“What about his late wife’s family? Colleen’s lot. You mentioned that they were a big Irish family. Why didn’t they take Jean and Nell in temporarily till Euan got himself back on his feet?”
“Lack of space, I suppose.” Susanne sighed. “Twelve people living in a tiny tenement house. Mind you, it probably wouldn’t have helped Euan even if they had managed to take Jean and Nan in, because apparently that branch of the family moved away back to Ireland just a month or so after he left for Glasgow.”
“What prompted their exodus?”
“Unemployment. By 1931 the Great Depression meant demand for jute had slumped, and the mill owner closed Ferrybridge Works and transferred all of his jute-making interests to Calcutta.”
Sadness crossed Susanne’s features then.
“We often forget that millions of people have none of the advantages in life that we do. It shouldn’t be the case, but a lot of the world’s industries are hugely profitable because business owners are still underpaying the labour force, and so poverty and the enormous gap between the rich and the poor continues to exist.”
“You should go into politics,” Walker said with a serious look.
“I’ll tell you this much,” Susanne said humbly. “After this trip, I’m going back to Emu Hill counting my blessings. Nan and Grandad put everything they had into the farm. Every cent they’d worked hard to save as a young couple went into buying that land, planting the pineapples and building the business up from scratch. It makes me proud when I think about it. Even more so now that I know what sort of background Nan came from.”

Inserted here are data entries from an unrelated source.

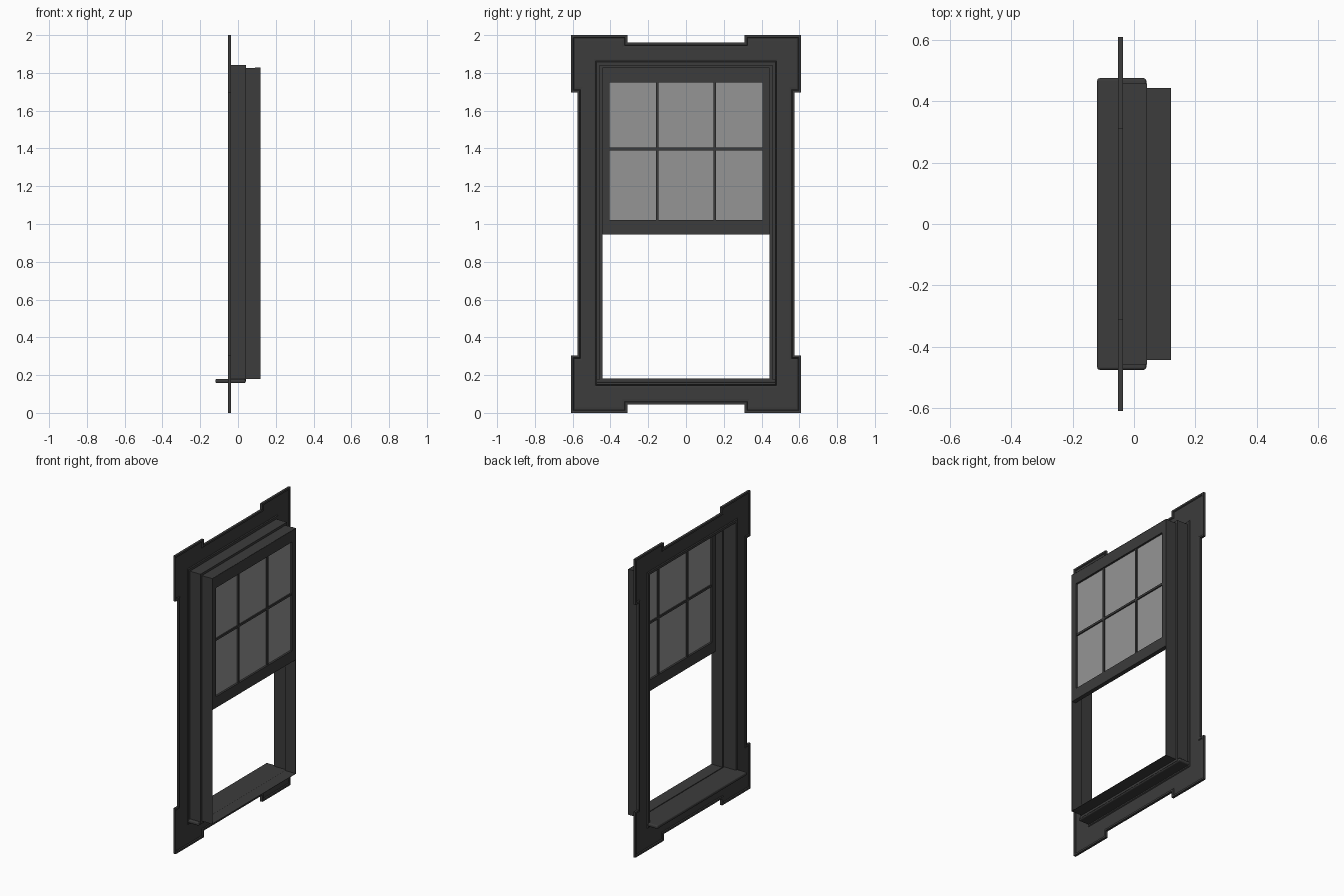
import bpy, bmesh
from mathutils import Vector

if "Cube" in bpy.data.objects:
    bpy.data.objects.remove(bpy.data.objects["Cube"])

dark = bpy.data.materials.new("dark_paint")
dark.diffuse_color = (0.045, 0.045, 0.045, 1)
dark.use_nodes = True
dark.node_tree.nodes["Principled BSDF"].inputs["Base Color"].default_value = dark.diffuse_color
clear = bpy.data.materials.new("clear_glass")
clear.diffuse_color = (0.3, 0.3, 0.3, 0.4)
clear.use_nodes = True
clear.node_tree.nodes["Principled BSDF"].inputs["Base Color"].default_value = clear.diffuse_color


def finish(name, bm, mat=dark):
    bmesh.ops.recalc_face_normals(bm, faces=bm.faces)
    me = bpy.data.meshes.new(name)
    bm.to_mesh(me)
    bm.free()
    ob = bpy.data.objects.new(name, me)
    bpy.context.collection.objects.link(ob)
    me.materials.append(mat)
    return ob


def box(name, x, y, z, mat=dark, bevel=0):
    bm = bmesh.new()
    bmesh.ops.create_cube(bm, size=1)
    for v in bm.verts:
        v.co = [(a + b) / 2 + c * (b - a) for (a, b), c in zip((x, y, z), v.co)]
    ob = finish(name, bm, mat)
    if bevel:
        m = ob.modifiers.new("bevel", 'BEVEL')
        m.width, m.segments = bevel, 3
    return ob


def inset(pts, d):
    """Mitred inset of a right-angled, counter-clockwise outline."""
    out = []
    for i, p in enumerate(pts):
        p = Vector(p)
        a = (p - Vector(pts[i - 1])).normalized()
        b = (Vector(pts[(i + 1) % len(pts)]) - p).normalized()
        out.append(p + d * Vector((-a.y - b.y, a.x + b.x)))
    return out


def loop(bm, pts, x):
    return [bm.verts.new((x, p[0], p[1])) for p in pts]


def bridge(bm, a, b):
    n = len(a)
    for i in range(n):
        j = (i + 1) % n
        bm.faces.new((a[i], a[j], b[j], b[i]))


def rect(y, z0, z1):
    return [(-y, z0), (y, z0), (y, z1), (-y, z1)]


# casing: eared outline and rectangular opening, raised rim on both edges
q = [(0.31, 0.045), (0.31, 0), (0.61, 0), (0.61, 0.305), (0.575, 0.305)]
bottom = [(-y, z) for y, z in reversed(q)] + q
outline = bottom + [(-y, 2 - z if z != 0.045 else 1.96) for y, z in bottom]
opening = rect(0.458, 0.165, 1.842)
X, H, L = -0.044, 0.008, 0.004
bm = bmesh.new()
edges_of = {}
for s in (1, -1):
    ends, flat = [], []
    for pts, steps in ((outline, ((0, H), (0.012, H), (0.016, L * 0.6), (0.028, L))),
                       (opening, ((0, H), (-0.016, H), (-0.02, L * 0.6), (-0.03, L)))):
        loops = [loop(bm, inset(pts, d), X + s * h) for d, h in steps]
        for a, b in zip(loops, loops[1:]):
            bridge(bm, a, b)
        ends.append(loops[0])
        last = loops[-1]
        flat += [bm.edges.get((last[i - 1], last[i])) for i in range(len(last))]
    bmesh.ops.triangle_fill(bm, edges=flat, use_beauty=True)
    edges_of[s] = ends
for a, b in zip(edges_of[1], edges_of[-1]):
    bridge(bm, a, b)
finish("casing", bm)

# stepped jamb lining
inner = inset(opening, 0.015)
bm = bmesh.new()
loops = [loop(bm, p, x) for p, x in ((opening, -0.04), (opening, 0.042),
                                     (inner, 0.042), (inner, 0.12))]
for a, b in zip(loops, loops[1:]):
    bridge(bm, a, b)
jamb = finish("jamb_lining", bm)
m = jamb.modifiers.new("thickness", 'SOLIDIFY')
m.thickness, m.offset = 0.003, -1

# sill with rounded edges
box("sill", (-0.12, 0.04), (-0.475, 0.475), (0.157, 0.18), bevel=0.008)

# raised sash: stiles, rails, glazing bars, glass
sx = (0.09, 0.119)
for s, side in ((-1, "left"), (1, "right")):
    box(side + "_stile", sx, sorted((s * 0.405, s * 0.443)), (0.945, 1.828))
    box(side + "_glazing_bar", (0.095, 0.114),
        (s * 0.153 - 0.007, s * 0.153 + 0.007), (1.02, 1.75))
box("top_rail", sx, (-0.405, 0.405), (1.75, 1.828))
box("bottom_rail", sx, (-0.405, 0.405), (0.945, 1.02))
box("cross_glazing_bar", (0.095, 0.114), (-0.405, 0.405), (1.39, 1.404))
box("glass", (0.103, 0.106), (-0.405, 0.405), (1.02, 1.75), clear)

Her thoughts turned to Gertrude Pettigrew and the fact that, without her lies, Nell might never have had the prosperous life she ended up having in Far North Queensland. Ironically, Gertrude’s wrong-doing ensured a new dawn in Nell’s young life, which, in retrospect, was something to be thankful for. Jean’s experience of it had not been so successful something she shared in common with thousands of child migrants who subsequently felt lost, without roots.
Later, when Susanne and Walker had finished their desserts, the matre d’htel suddenly appeared with a bottle of champagne in a silver ice bucket. With a polite expression he lifted the bottle and tilted it towards Walker.
“Shall I open it, sir?”
“Thank you.” He and Susanne watched as the cork was discreetly popped, and then, after filling the champagne flutes in front them, the matre d’htel moved quietly away.
“I ordered this for us earlier.” With smoulderingly intense eyes, Walker looked at Susanne and raised his glass to hers. “Here’s to the Anzac Hall being saved.”
“To the Anzac Hall,” Susanne echoed as the glasses clinked. Preservation and change, together, she thought. Nan would appreciate the victory. Here’s to you, Nan. To my future being all the more meaningful because of your extraordinary past.
There was a quiet moment while she and Walker sipped the champagne. It was exquisite. The perfect finale to the evening. Well, almost perfect. A passionate kiss would be the absolute perfect finale, Susanne mused. Then, commiserating with herself, she thought, what’s the chance? Just because Walker plans to settle down in White Rock doesn’t mean he wants to spend the rest of his life with me.
She sighed inwardly.
Finally, when they’d both put their glasses down, she enquired, “When will you head home?”
“As soon as possible. No point delaying.”
“So we’ll be seeing a bit more of each ”
“Susanne . . .” Walker reached over and placed his hand on top of hers.
“Yes?” The rhythm of her heart sped up.
“There’s something else I want to tell you,” he began.